The term eDHR – electronic device history record – is being thrown around a lot these days. But what exactly is an eDHR? Originally created for medical device and diagnostics manufacturing for the purpose of keeping record of the products produced, the device history record was a paper document that traveled with the product shipment or stored as paper records at the manufacturer’s site. With the introduction of electronic manufacturing and quality systems, the formally paper document, can now be created, stored, and delivered electronically; hence, the eDHR. So, what exactly makes up an eDHR?
The eDHR is used as a management tool to ensure the manufacturing process has been followed, that the components and materials authorized for assembly into the product were, in fact consumed, that all the data and validation activities have passed, and ensures compliance for both the product and the workers assembling it. While there is no template or mandatory criteria that goes into an eDHR, the purpose is clear.

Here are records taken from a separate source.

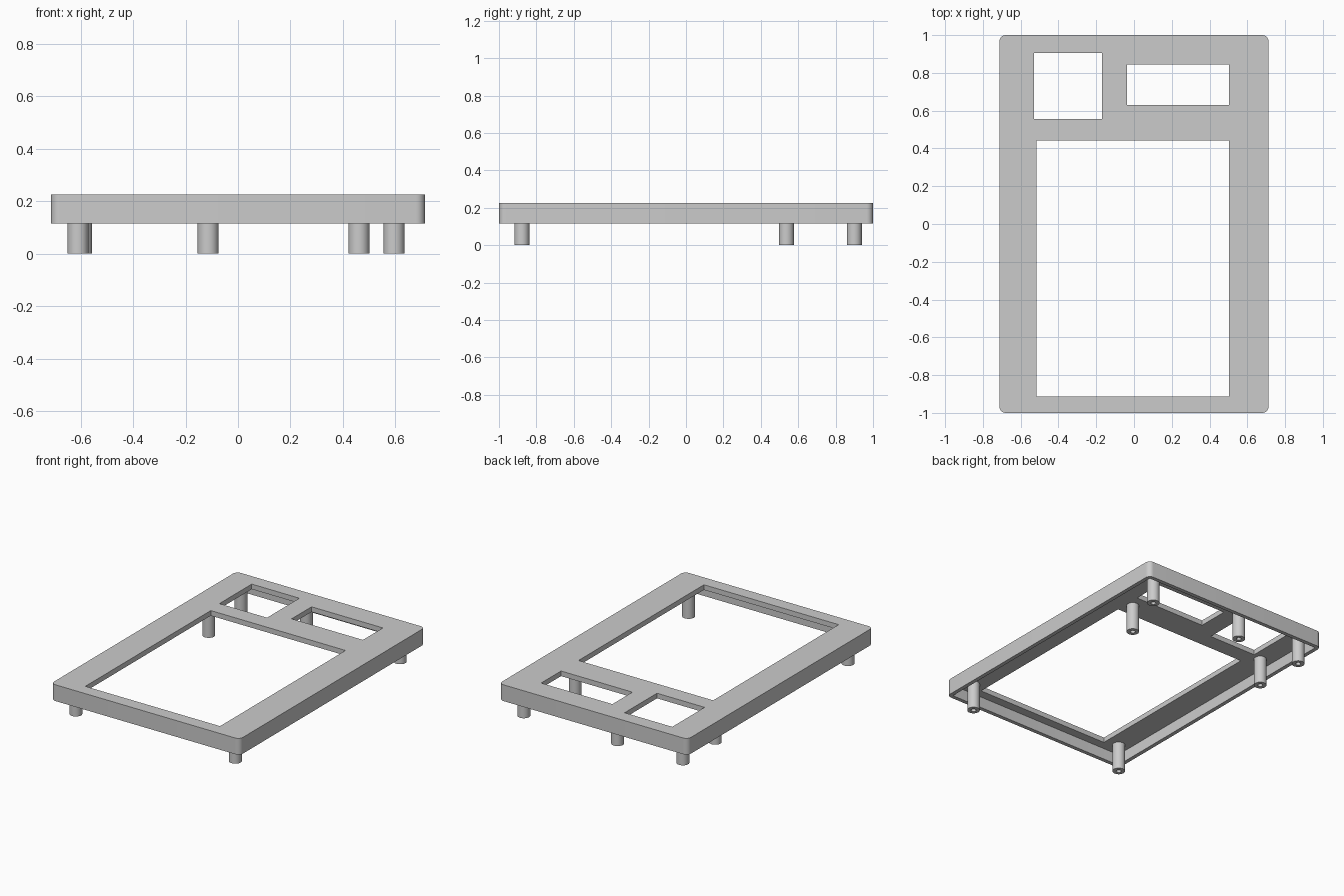
import bpy, bmesh, math

cube = bpy.data.objects.get("Cube")
if cube:
    bpy.data.objects.remove(cube, do_unlink=True)

grey = bpy.data.materials.new("plain grey")
grey.use_nodes = True
grey.diffuse_color = (0.6, 0.6, 0.6, 1)
grey.node_tree.nodes["Principled BSDF"].inputs["Base Color"].default_value = (0.6, 0.6, 0.6, 1)

BOTTOM, TOP = 0.115, 0.226
PLATE, WALL = 0.035, 0.027
HALF_X, HALF_Y, CORNER = 0.713, 1.0, 0.035


def finish(name, bm):
    bmesh.ops.recalc_face_normals(bm, faces=bm.faces)
    mesh = bpy.data.meshes.new(name)
    bm.to_mesh(mesh)
    bm.free()
    mesh.materials.append(grey)
    obj = bpy.data.objects.new(name, mesh)
    bpy.context.collection.objects.link(obj)
    return obj


def block(name, x0, x1, y0, y1, z0, z1, radius=0.0, steps=8):
    """Upright box whose vertical corners may be rounded."""
    bm = bmesh.new()
    corners = [(x1, y1, 0), (x0, y1, 90), (x0, y0, 180), (x1, y0, 270)]
    ring = []
    for x, y, start in corners:
        cx = x - math.copysign(radius, x - (x0 + x1) / 2)
        cy = y - math.copysign(radius, y - (y0 + y1) / 2)
        for i in range(steps + 1 if radius else 1):
            a = math.radians(start + 90 * i / steps)
            ring.append(bm.verts.new((cx + radius * math.cos(a), cy + radius * math.sin(a), z0)))
    base = bm.faces.new(ring)
    top = bmesh.ops.extrude_face_region(bm, geom=[base])["geom"]
    moved = [v for v in top if isinstance(v, bmesh.types.BMVert)]
    bmesh.ops.translate(bm, verts=moved, vec=(0, 0, z1 - z0))
    return finish(name, bm)


def cut(target, cutter):
    cutter.hide_render = True
    mod = target.modifiers.new("cut", 'BOOLEAN')
    mod.operation, mod.solver, mod.object = 'DIFFERENCE', 'EXACT', cutter
    bpy.context.view_layer.objects.active = target
    bpy.ops.object.modifier_apply(modifier=mod.name)
    bpy.data.objects.remove(cutter, do_unlink=True)


def smooth(obj):
    bpy.ops.object.select_all(action='DESELECT')
    obj.select_set(True)
    bpy.context.view_layer.objects.active = obj
    bpy.ops.object.shade_smooth_by_angle(angle=math.radians(30))


# Cover: a shallow open-bottomed tray
cover = block("cover", -HALF_X, HALF_X, -HALF_Y, HALF_Y, BOTTOM, TOP, CORNER)
cut(cover, block("cavity", -HALF_X + WALL, HALF_X - WALL, -HALF_Y + WALL, HALF_Y - WALL,
                 BOTTOM - 0.1, TOP - PLATE, CORNER - WALL))

# Screen opening and the two small windows
openings = [(-0.515, 0.503, -0.912, 0.442),
            (-0.53, -0.17, 0.556, 0.905),
            (-0.036, 0.503, 0.63, 0.845)]
for bounds in openings:
    cut(cover, block("opening", *bounds, 0.0, TOP + 0.1))
smooth(cover)


# Mounting posts: turned from a profile, with a blind screw hole
def post(name, x, y, radius=0.04, hole=0.016, depth=0.14):
    bm = bmesh.new()
    profile = [(radius, TOP - PLATE + 0.005), (radius, 0), (hole, 0), (hole, depth), (0, depth)]
    verts = [bm.verts.new((r, 0, z)) for r, z in profile]
    edges = [bm.edges.new(pair) for pair in zip(verts, verts[1:])]
    bmesh.ops.spin(bm, geom=verts + edges, cent=(0, 0, 0), axis=(0, 0, 1),
                   angle=math.tau, steps=32, use_merge=True)
    bmesh.ops.remove_doubles(bm, verts=bm.verts, dist=0.0001)
    bmesh.ops.holes_fill(bm, edges=[e for e in bm.edges if e.is_boundary])
    obj = finish(name, bm)
    obj.location = (x, y, 0)
    smooth(obj)


posts = {"front_right_post": (-0.61, -0.878), "front_left_post": (0.595, -0.878),
         "middle_right_post": (-0.597, 0.537), "middle_left_post": (0.461, 0.537),
         "back_right_post": (-0.607, 0.9), "back_centre_post": (-0.114, 0.9),
         "back_left_post": (0.595, 0.9)}
for name, (x, y) in posts.items():
    post(name, x, y)
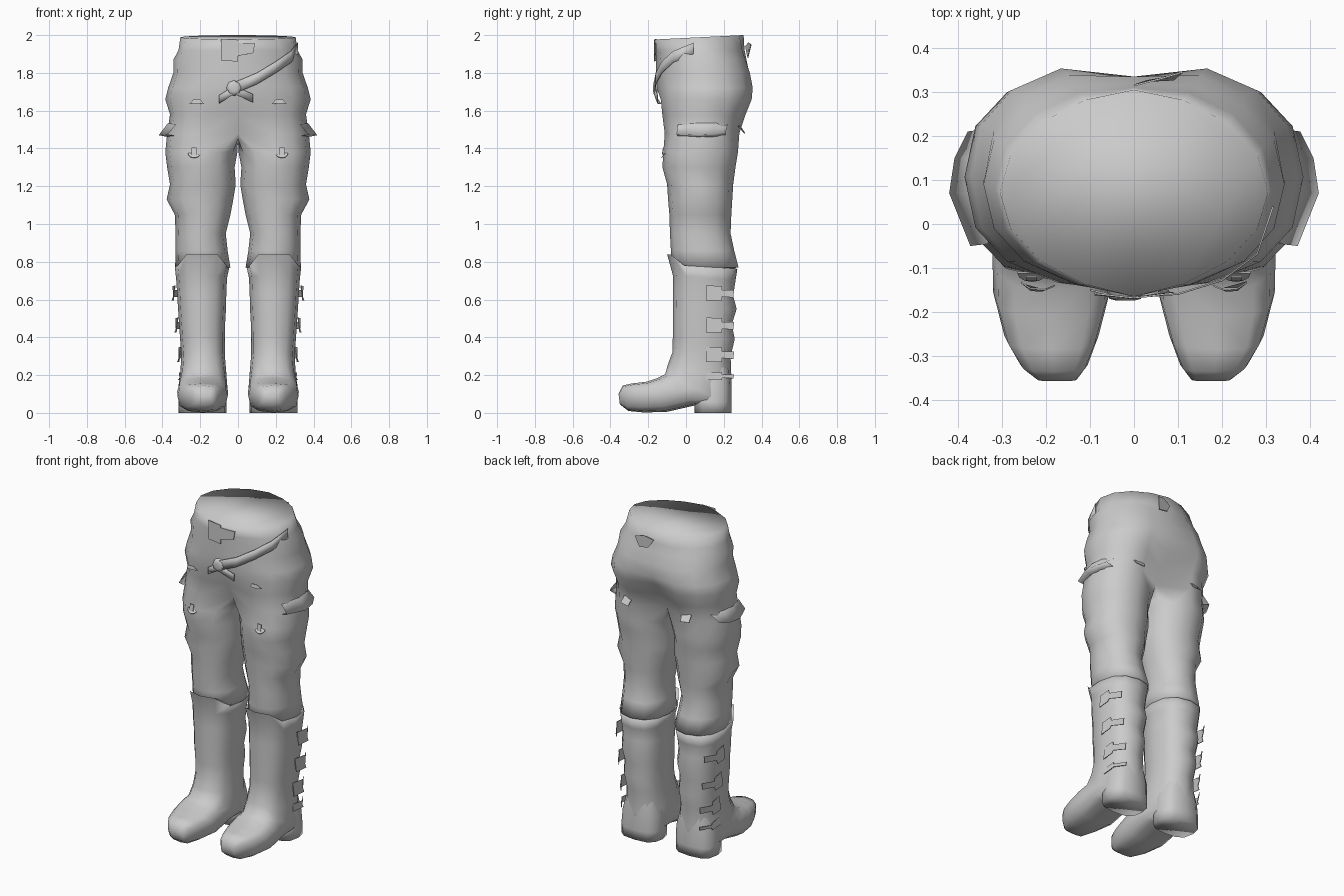
import bpy, bmesh
from math import sin, cos, pi, radians, copysign
from mathutils import Vector

if "Cube" in bpy.data.objects:
    bpy.data.objects.remove(bpy.data.objects["Cube"])


def power(v, p):
    return copysign(abs(v) ** (2 / p), v)


def finish(name, bm, mirror=True, thick=0, smooth=True):
    bmesh.ops.recalc_face_normals(bm, faces=bm.faces[:])
    me = bpy.data.meshes.new(name)
    bm.to_mesh(me)
    bm.free()
    ob = bpy.data.objects.new(name, me)
    bpy.context.collection.objects.link(ob)
    if smooth:
        bpy.ops.object.select_all(action='DESELECT')
        ob.select_set(True)
        bpy.context.view_layer.objects.active = ob
        bpy.ops.object.shade_smooth_by_angle(angle=radians(120))
    if thick:
        m = ob.modifiers.new("Thickness", 'SOLIDIFY')
        m.thickness, m.offset = thick, 0
    if mirror:
        m = ob.modifiers.new("Mirror", 'MIRROR')
        m.use_clip = True
    return ob


def ring(a, b, xi, xo, p=2.3, n=12):
    """Closed section from front/top point a to back/bottom point b (y, z)."""
    a, b = Vector(a), Vector(b)
    pts = []
    for k in range(n):
        t = 2 * pi * k / n
        m = (a + b) / 2 - (b - a) / 2 * power(cos(t), p)
        pts.append(Vector(((xi + xo) / 2 + (xo - xi) / 2 * power(sin(t), p), m.x, m.y)))
    return pts


def bridge(bm, r, s, closed=True):
    n = min(len(r), len(s))
    for k in range(n if closed else n - 1):
        j = (k + 1) % n
        bm.faces.new((r[k], r[j], s[j], s[k]))


def loft(bm, rings, closed=True):
    rows = [[bm.verts.new(c) for c in r] for r in rings]
    for r, s in zip(rows, rows[1:]):
        bridge(bm, r, s, closed)
    return rows


def plate(name, pts, mirror=True, thick=0.004):
    bm = bmesh.new()
    bm.faces.new([bm.verts.new(p) for p in pts])
    return finish(name, bm, mirror, thick, False)


def ribbon(name, path, half, mirror=False):
    bm = bmesh.new()
    loft(bm, [[Vector(p) - Vector(half), Vector(p) + Vector(half)] for p in path], False)
    return finish(name, bm, mirror, 0.004)


# Trousers: half pelvis shell with closed waist, crotch loop, then leg
def half_hip(z, xo, yf, yb, yfc, ybc, p, tilt=0):
    pts = []
    for k in range(9):
        t = pi * k / 8
        y = (yf + yb) / 2 - (yb - yf) / 2 * power(cos(t), p)
        y = yfc if k == 0 else ybc if k == 8 else y
        x = 0 if k in (0, 8) else xo * power(sin(t), p)
        pts.append(Vector((x, y, z + tilt * (y - 0.3))))
    return pts


hips = [half_hip(2.0, .305, -.155, .30, -.165, .305, 1.9, 0.05),
        half_hip(1.92, .315, -.155, .315, -.16, .31, 2.1),
        half_hip(1.87, .342, -.15, .33, -.16, .32, 2.2),
        half_hip(1.80, .342, -.15, .355, -.16, .335, 2.3),
        half_hip(1.72, .37, -.15, .37, -.155, .335, 2.4),
        half_hip(1.66, .385, -.15, .364, -.13, .30, 2.4),
        half_hip(1.58, .36, -.14, .33, -.10, .24, 2.5),
        half_hip(1.48, .375, -.125, .295, -.05, .19, 2.6)]
hips[-1] += [Vector((0, y, 1.45)) for y in (.14, .08, .02)]
legs = [(1.38, .003, .385, -.12, .275), (1.30, .018, .375, -.125, .262),
        (1.21, .012, .36, -.10, .25), (1.13, .025, .378, -.095, .245),
        (1.05, .04, .335, -.088, .24), (.95, .065, .33, -.085, .236),
        (.86, .055, .33, -.08, .255), (.77, .04, .333, -.075, .278),
        (.765, .08, .30, -.04, .24)]
bm = bmesh.new()
rows = loft(bm, hips, False)
prev = rows[-1]
for z, xi, xo, yf, yb in legs:
    r = ring((yf, z), (yb, z), xi, xo, 2.2)
    r = [bm.verts.new(c) for c in r[-1:] + r[:-1]]
    bridge(bm, prev, r)
    prev = r
bm.faces.new(rows[0])
finish("trousers", bm)

# Boots: shaft bending forward into the foot
sections = [((-.03, .78), (.235, .772), .09, .30), ((-.085, .785), (.272, .762), .045, .335),
            ((-.07, .73), (.262, .70), .058, .328), ((-.07, .64), (.25, .62), .062, .322),
            ((-.07, .57), (.268, .55), .063, .318), ((-.07, .48), (.243, .47), .068, .312),
            ((-.07, .40), (.258, .39), .07, .307), ((-.072, .32), (.236, .30), .07, .30),
            ((-.095, .26), (.241, .17), .062, .305), ((-.11, .205), (.236, .04), .055, .318),
            ((-.15, .185), (.05, .04), .052, .322), ((-.21, .165), (-.10, .006), .055, .320),
            ((-.285, .156), (-.22, .002), .08, .295), ((-.335, .145), (-.305, .01), .105, .258),
            ((-.357, .10), (-.35, .045), .13, .22)]
bm = bmesh.new()
rows = loft(bm, [ring(a, b, xi, xo, 2.5 if i < 9 else 3)
                 for i, (a, b, xi, xo) in enumerate(sections)])
bm.faces.new(rows[-1])
for v in rows[1]:                      # raised knee guard
    if v.co.y < -.03:
        v.co.z += .055
        v.co.y -= .015
finish("boots", bm)

# Boot heels
bm = bmesh.new()
heel = [(.24, .04, .232, .085, .285), (.15, .045, .24, .063, .306),
        (.06, .045, .24, .06, .315), (0, .045, .24, .06, .315)]
rows = loft(bm, [ring((yf, z), (yb, z), xi, xo, 2.8) for z, yf, yb, xi, xo in heel])
bm.faces.new(rows[-1])
finish("boot_heels", bm)

# Boot buckles with tabs
for i, (z, x) in enumerate([(.635, .332), (.465, .317), (.31, .302), (.195, .298)]):
    s = .04 if i < 3 else .02
    plate(f"boot_buckle_{i + 1}", [(x, .105, z + s), (x + .012, .19, z + s * .9),
          (x + .01, .19, z + s * .4), (x - .03, .255, z + s * .4), (x - .03, .25, z - s * .6),
          (x + .01, .19, z - s * .5), (x + .018, .19, z - s), (x + .01, .105, z - s)])

# Side pocket flaps on the thighs, top edge, lip and underside
bm = bmesh.new()
loft(bm, [[(.315, .22, 1.53), (.36, .15, 1.535), (.37, .07, 1.535), (.33, -.045, 1.525)],
          [(.378, .21, 1.485), (.408, .15, 1.475), (.42, .07, 1.47), (.372, -.05, 1.475)],
          [(.32, .21, 1.47), (.37, .15, 1.462), (.37, .07, 1.46), (.33, -.045, 1.465)]], False)
finish("pocket_flap", bm)

# Small loops and flaps on the thighs
plate("upper_thigh_tab", [(.18, -.14, 1.635), (.20, -.148, 1.66), (.235, -.147, 1.66),
                          (.257, -.132, 1.635), (.235, -.15, 1.638), (.21, -.152, 1.638)])
plate("ring_strap", [(.22, -.12, 1.405), (.245, -.12, 1.405), (.245, -.126, 1.365), (.22, -.126, 1.365)])
plate("thigh_ring", [(.232 + .033 * cos(pi * k / 6), -.11 - .02 * sin(pi * k / 6),
                      1.375 - .025 * sin(pi * k / 6)) for k in range(7)])
plate("back_thigh_tab", [(.17, .285, 1.52), (.23, .275, 1.52), (.235, .305, 1.485), (.18, .312, 1.48)])

# Belt plate, diagonal strap, knot and back tab
plate("belt_plate", [(-.09, -.158, 1.98), (0, -.168, 1.975), (0, -.168, 1.96), (.09, -.157, 1.955),
                     (.08, -.157, 1.905), (0, -.168, 1.89), (0, -.168, 1.86), (-.09, -.16, 1.865)], False)
ribbon("diagonal_strap", [(-.02, -.168, 1.72), (.1, -.159, 1.77), (.2, -.128, 1.83),
                          (.28, -.068, 1.885), (.316, .04, 1.93)], (0, 0, .03))
ribbon("lower_strap", [(-.10, -.15, 1.66), (-.02, -.168, 1.71), (.08, -.152, 1.665)], (0, 0, .022))
bm = bmesh.new()
rows = loft(bm, [[Vector((-.02 + r * cos(k * pi / 4), y, 1.72 + r * sin(k * pi / 4)))
                  for k in range(8)] for r, y in ((.042, -.15), (.036, -.170), (.02, -.174))])
bm.faces.new(rows[-1])
finish("strap_knot", bm, False)
plate("back_belt_tab", [(0, .315, 1.94), (.06, .33, 1.96), (.11, .345, 1.95),
                        (.09, .328, 1.88), (.03, .325, 1.89)], False)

If something were to go wrong on a product, can we use the eDHR to track what happened? This very purpose is why the eDHR is now moving to other types of manufacturing including aerospace.
Let’s think about all the information that could make up the eDHR content; Part information, Bills of Material, Supplier and Purchase Order information, lot numbers, serial numbers, inspection and test results, non-conformances, document revisions, electronic signatures, and tools used during assembly, just to name a few. Now, think about if one had to gather all this information across multiple systems for every single product manufactured. Now, if it’s a simple product, it wouldn’t be too bad, but we work in a world where there is lots of complexity, so, having to gather this information could take multiple full time employees.
The easiest way to create and manage an eDHR is to have all eDHR information in one system. Having a manufacturing system that provides all the tools and functions needed to support consistent manufacturing processes, built in quality control, outreach to the supplier base, and change management facilitation brings the eDHR back to it’s original pupose; an output report.
When taking the plunge from the paper to and electronic Device History Record, be sure that you can get just that with your new electronic system – a report.